*TASK DESCRIPTION:* Output only the lines below that start at the line containing "under the eaves" and end at the line containing "the given direction", with both ends kept.

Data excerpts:
+--

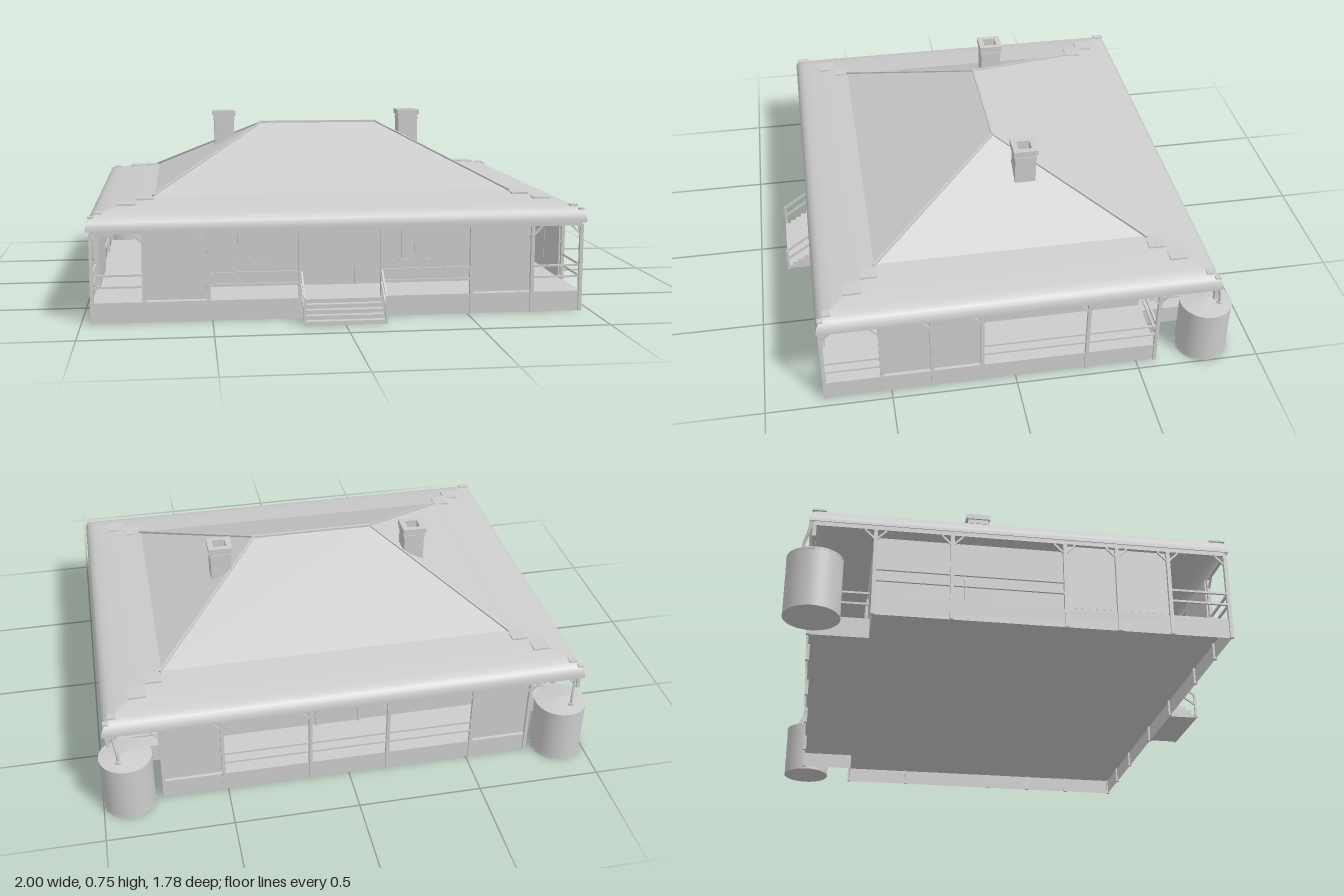
import * as THREE from 'three';

export function createModel() {
  const model = new THREE.Group();
  const grey = new THREE.MeshStandardMaterial({ color: 0xcccccc, side: THREE.DoubleSide });
  grey.name = 'plain grey';
  const ZC = -0.023; // middle of the roof
  const FRONT = 0.762, BACK = -0.8, SIDE = 0.957, NX = 0.755, NZ = -0.575, DECK = 0.08, TOP = 0.35;
  const WALL = 0.72, WF = 0.53, WB = -0.57; // house walls

  const add = (name, geo, x = 0, y = 0, z = 0) => {
    const m = new THREE.Mesh(geo, grey);
    m.name = name;
    m.position.set(x, y, z);
    model.add(m);
    return m;
  };
  // box given by its extents
  const box = (name, x0, x1, y0, y1, z0, z1) =>
    add(name, new THREE.BoxGeometry(x1 - x0, y1 - y0, z1 - z0), (x0 + x1) / 2, (y0 + y1) / 2, (z0 + z1) / 2);
  // square bar between two points
  const bar = (name, a, b, t = 0.008) => {
    const p = new THREE.Vector3(...a), q = new THREE.Vector3(...b);
    const m = add(name, new THREE.BoxGeometry(t, t, p.distanceTo(q)));
    m.position.copy(p).add(q).multiplyScalar(0.5);
    m.lookAt(q);
    return m;
  };
  // four roof slopes through rectangular rings [halfX, halfZ, y]
  const hipped = (name, rings) => {
    const corners = [[-1, 1], [1, 1], [1, -1], [-1, -1]];
    corners.forEach((a, k) => {
      const b = corners[(k + 1) % 4], pos = [], idx = [];
      rings.forEach(([hx, hz, y], i) => {
        pos.push(a[0] * hx, y, ZC + a[1] * hz, b[0] * hx, y, ZC + b[1] * hz);
        if (i) {
          const j = 2 * i - 2;
          idx.push(j, j + 1, j + 3, j, j + 3, j + 2);
        }
      });
      const g = new THREE.BufferGeometry();
      g.setAttribute('position', new THREE.Float32BufferAttribute(pos, 3));
      g.setIndex(idx);
      g.computeVertexNormals();
      add(name, g);
    });
  };

  // floor slab with the two back corners cut out for the tanks, on a hollow skirt
  const outline = [[-SIDE, FRONT], [SIDE, FRONT], [SIDE, NZ], [NX, NZ], [NX, BACK], [-NX, BACK], [-NX, NZ], [-SIDE, NZ]];
  const plan = new THREE.Shape(outline.map(([x, z]) => new THREE.Vector2(x, -z)));
  add('floor', new THREE.ExtrudeGeometry(plan, { depth: 0.013, bevelEnabled: false }).rotateX(-Math.PI / 2), 0, DECK - 0.013);
  outline.forEach(([x, z], i) => {
    const [u, w] = outline[(i + 1) % outline.length];
    const skirt = add('baseSkirt', new THREE.PlaneGeometry(Math.hypot(u - x, w - z), 0.068), (x + u) / 2, 0.034, (z + w) / 2);
    skirt.rotation.y = Math.atan2(z - w, u - x);
  });

  // house body
  box('houseWalls', -WALL, WALL, DECK, 0.45, WB, WF);

  // bullnose verandah roof and main hipped roof
  const bullnose = [[0.26, 0.357], [0.26, 0.372], [0.255, 0.39], [0.244, 0.405], [0.225, 0.417], [0.19, 0.426], [0.11, 0.44], [0, 0.456]];
  hipped('verandahRoof', bullnose.map(([d, y]) => [0.715 + d, 0.537 + d, y]));
  hipped('mainRoof', [[0.718, 0.55, 0.457], [0.255, 0, 0.7]]);
  bar('ridgeCap', [-0.26, 0.7, ZC], [0.26, 0.7, ZC], 0.012);
  for (const s of [-1, 1]) for (const t of [-1, 1]) {
    bar('hipCap', [s * 0.255, 0.7, ZC], [s * 0.725, 0.457, ZC + t * 0.553], 0.009);
    // flat capping plates down the verandah hips
    for (const [d, y, w] of [[0.03, 0.451, 0.066], [0.1, 0.441, 0.07], [0.205, 0.422, 0.03], [0.23, 0.41, 0.022]])
      add('hipPlate', new THREE.BoxGeometry(w, 0.007, w), s * (0.725 + d), y, ZC + t * (0.547 + d));
  }

  // chimneys with open flues
  const square = (h) => [[-h, -h], [h, -h], [h, h], [-h, h]].map(([x, y]) => new THREE.Vector2(x, y));
  for (const s of [-1, 1]) {
    const ring = (name, h, y, depth) => {
      const shape = new THREE.Shape(square(h));
      shape.holes.push(new THREE.Path(square(0.027)));
      add(name, new THREE.ExtrudeGeometry(shape, { depth, bevelEnabled: false }).rotateX(-Math.PI / 2), s * 0.418, y, -0.123);
    };
    ring('chimneyShaft', 0.043, 0.58, 0.155);
    ring('chimneyBand', 0.046, 0.705, 0.01);
    ring('chimneyTop', 0.05, 0.725, 0.022);
    box('flueFloor', s * 0.418 - 0.03, s * 0.418 + 0.03, 0.7, 0.705, -0.153, -0.093);
  }

  // beams under the eaves
  const beam = 0.006;
  for (const z of [FRONT, BACK]) box('eaveBeam', -SIDE, SIDE, 0.345, 0.362, z - beam, z + beam);
  for (const s of [-1, 1]) box('eaveBeam', s * SIDE - beam, s * SIDE + beam, 0.345, 0.362, BACK, FRONT);

  // posts with diagonal braces along the given direction
  const post = (x, z, dx, dz, y0 = 0) => {
    box('verandahPost', x - 0.007, x + 0.007, y0, TOP, z - 0.007, z + 0.007);
    for (const k of [-1, 1]) {
      const px = x + k * dx * 0.04, pz = z + k * dz * 0.04;
      if (Math.abs(px) < 0.965 && pz < 0.77 && pz > -0.81)
        bar('postBrace', [x, 0.305, z], [px, 0.345, pz], 0.007);
    }
  };
  // pair of rails between two points
  const rails = (x0, z0, x1, z1) => {
    for (const y of [0.14, 0.185]) bar('railing', [x0, y, z0], [x1, y, z1]);
  };
  const sideZ = [0.535, 0.335, 0.135, -0.29, NZ];
  for (const s of [-1, 1]) {
    for (const x of [0.76, 0.515, 0.16]) {
      post(s * x, FRONT, 1, 0);
      post(s * (x === 0.76 ? NX : x), BACK, 1, 0);
    }
    post(s * SIDE, FRONT, 1, 0);
    bar('postBrace', [s * SIDE, 0.305, FRONT], [s * SIDE, 0.345, FRONT - 0.04], 0.007);
    for (const z of sideZ) post(s * SIDE, z, 0, 1);
    post(s * SIDE, BACK, 1, 0, 0.3);

    rails(s * SIDE, FRONT, s * 0.76, FRONT);
    rails(s * 0.515, FRONT, s * 0.16, FRONT);
    rails(s * 0.515, BACK, s * 0.16, BACK);
    rails(s * SIDE, FRONT, s * SIDE, 0.535);
    rails(s * SIDE, 0.135, s * SIDE, NZ);
    rails(s * SIDE, NZ, s * NX, NZ);
    rails(s * NX, NZ, s * NX, BACK);

    // screens set just behind the posts
    for (const z of [FRONT - 0.012, BACK + 0.012])
      box('verandahScreen', s > 0 ? 0.515 : -0.758, s > 0 ? 0.758 : -0.515, 0.085, 0.345, z - 0.003, z + 0.003);
    const sx = s * (SIDE - 0.012);
    for (const z of [0.137, 0.337])
      box('verandahScreen', sx - 0.003, sx + 0.003, 0.085, 0.345, z, z + 0.196);
  }
  rails(-0.16, BACK, 0.16, BACK);

  // windows and doors
  for (const s of [-1, 1]) {
    for (const [z, d] of [[WF, 1], [WB, -1]]) {
      const front = z + d * 0.004;
      box('window', s * 0.335 - 0.058, s * 0.335 + 0.058, 0.18, 0.345, front - 0.0045, front + 0.0045);
      bar('windowSill', [s * 0.335 - 0.068, 0.175, z + d * 0.006], [s * 0.335 + 0.068, 0.175, z + d * 0.006], 0.01);
      bar('windowBar', [s * 0.335, 0.18, front + d * 0.004], [s * 0.335, 0.345, front + d * 0.004], 0.006);
    }
    const wx = s * (WALL + 0.004);
    box('sideWindow', wx - 0.0045, wx + 0.0045, 0.18, 0.345, -0.215, -0.1);
    bar('windowSill', [wx, 0.178, -0.225], [wx, 0.178, -0.085], 0.01);
  }
  for (const z of [WF, WB]) {
    box('door', -0.085, 0.085, DECK, 0.305, z - 0.004, z + 0.004);
    box('doorTransom', -0.085, 0.085, 0.312, 0.34, z - 0.004, z + 0.004);
    for (const s of [-1, 1]) box('doorFrame', s * 0.09 - 0.005, s * 0.09 + 0.005, DECK, 0.345, z - 0.012, z + 0.012);
    box('doorHead', -0.085, 0.085, 0.304, 0.313, z - 0.012, z + 0.012);
  }

  // front steps and handrails
  for (let i = 0; i < 5; i++)
    box('step', -0.152, 0.152, 0, 0.016 * (i + 1), FRONT, 0.885 - i * 0.0245);
  for (const s of [-1, 1]) {
    const x = s * 0.157;
    bar('stairPost', [x, 0, 0.88], [x, 0.107, 0.88], 0.009);
    bar('stairRail', [x, 0.103, 0.882], [x, 0.187, FRONT]);
    bar('stairRail', [x, 0.058, 0.882], [x, 0.14, FRONT]);
  }

  // rainwater tanks with downpipes
  for (const s of [-1, 1]) {
    const x = s * 0.895, z = -0.79;
    add('tank', new THREE.CylinderGeometry(0.104, 0.104, 0.235, 32), x, 0.1175, z);
    add('tankLid', new THREE.ConeGeometry(0.104, 0.016, 32), x, 0.243, z);
    for (const y of [0.004, 0.231])
      add('tankRim', new THREE.CylinderGeometry(0.105, 0.105, 0.008, 32), x, y, z);
    const path = new THREE.CatmullRomCurve3([[0.935, 0.375, -0.812], [0.933, 0.33, -0.82], [0.925, 0.29, -0.833], [0.923, 0.238, -0.838]]
      .map(([a, b, c]) => new THREE.Vector3(s * a, b, c)));
    add('downpipe', new THREE.TubeGeometry(path, 12, 0.006, 8));
    add('pipeCollar', new THREE.CylinderGeometry(0.012, 0.012, 0.012, 12), s * 0.923, 0.243, -0.838);
  }
  return model;
}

+--

*EXERCISE RESPONSE:*
  // beams under the eaves
  const beam = 0.006;
  for (const z of [FRONT, BACK]) box('eaveBeam', -SIDE, SIDE, 0.345, 0.362, z - beam, z + beam);
  for (const s of [-1, 1]) box('eaveBeam', s * SIDE - beam, s * SIDE + beam, 0.345, 0.362, BACK, FRONT);

  // posts with diagonal braces along the given direction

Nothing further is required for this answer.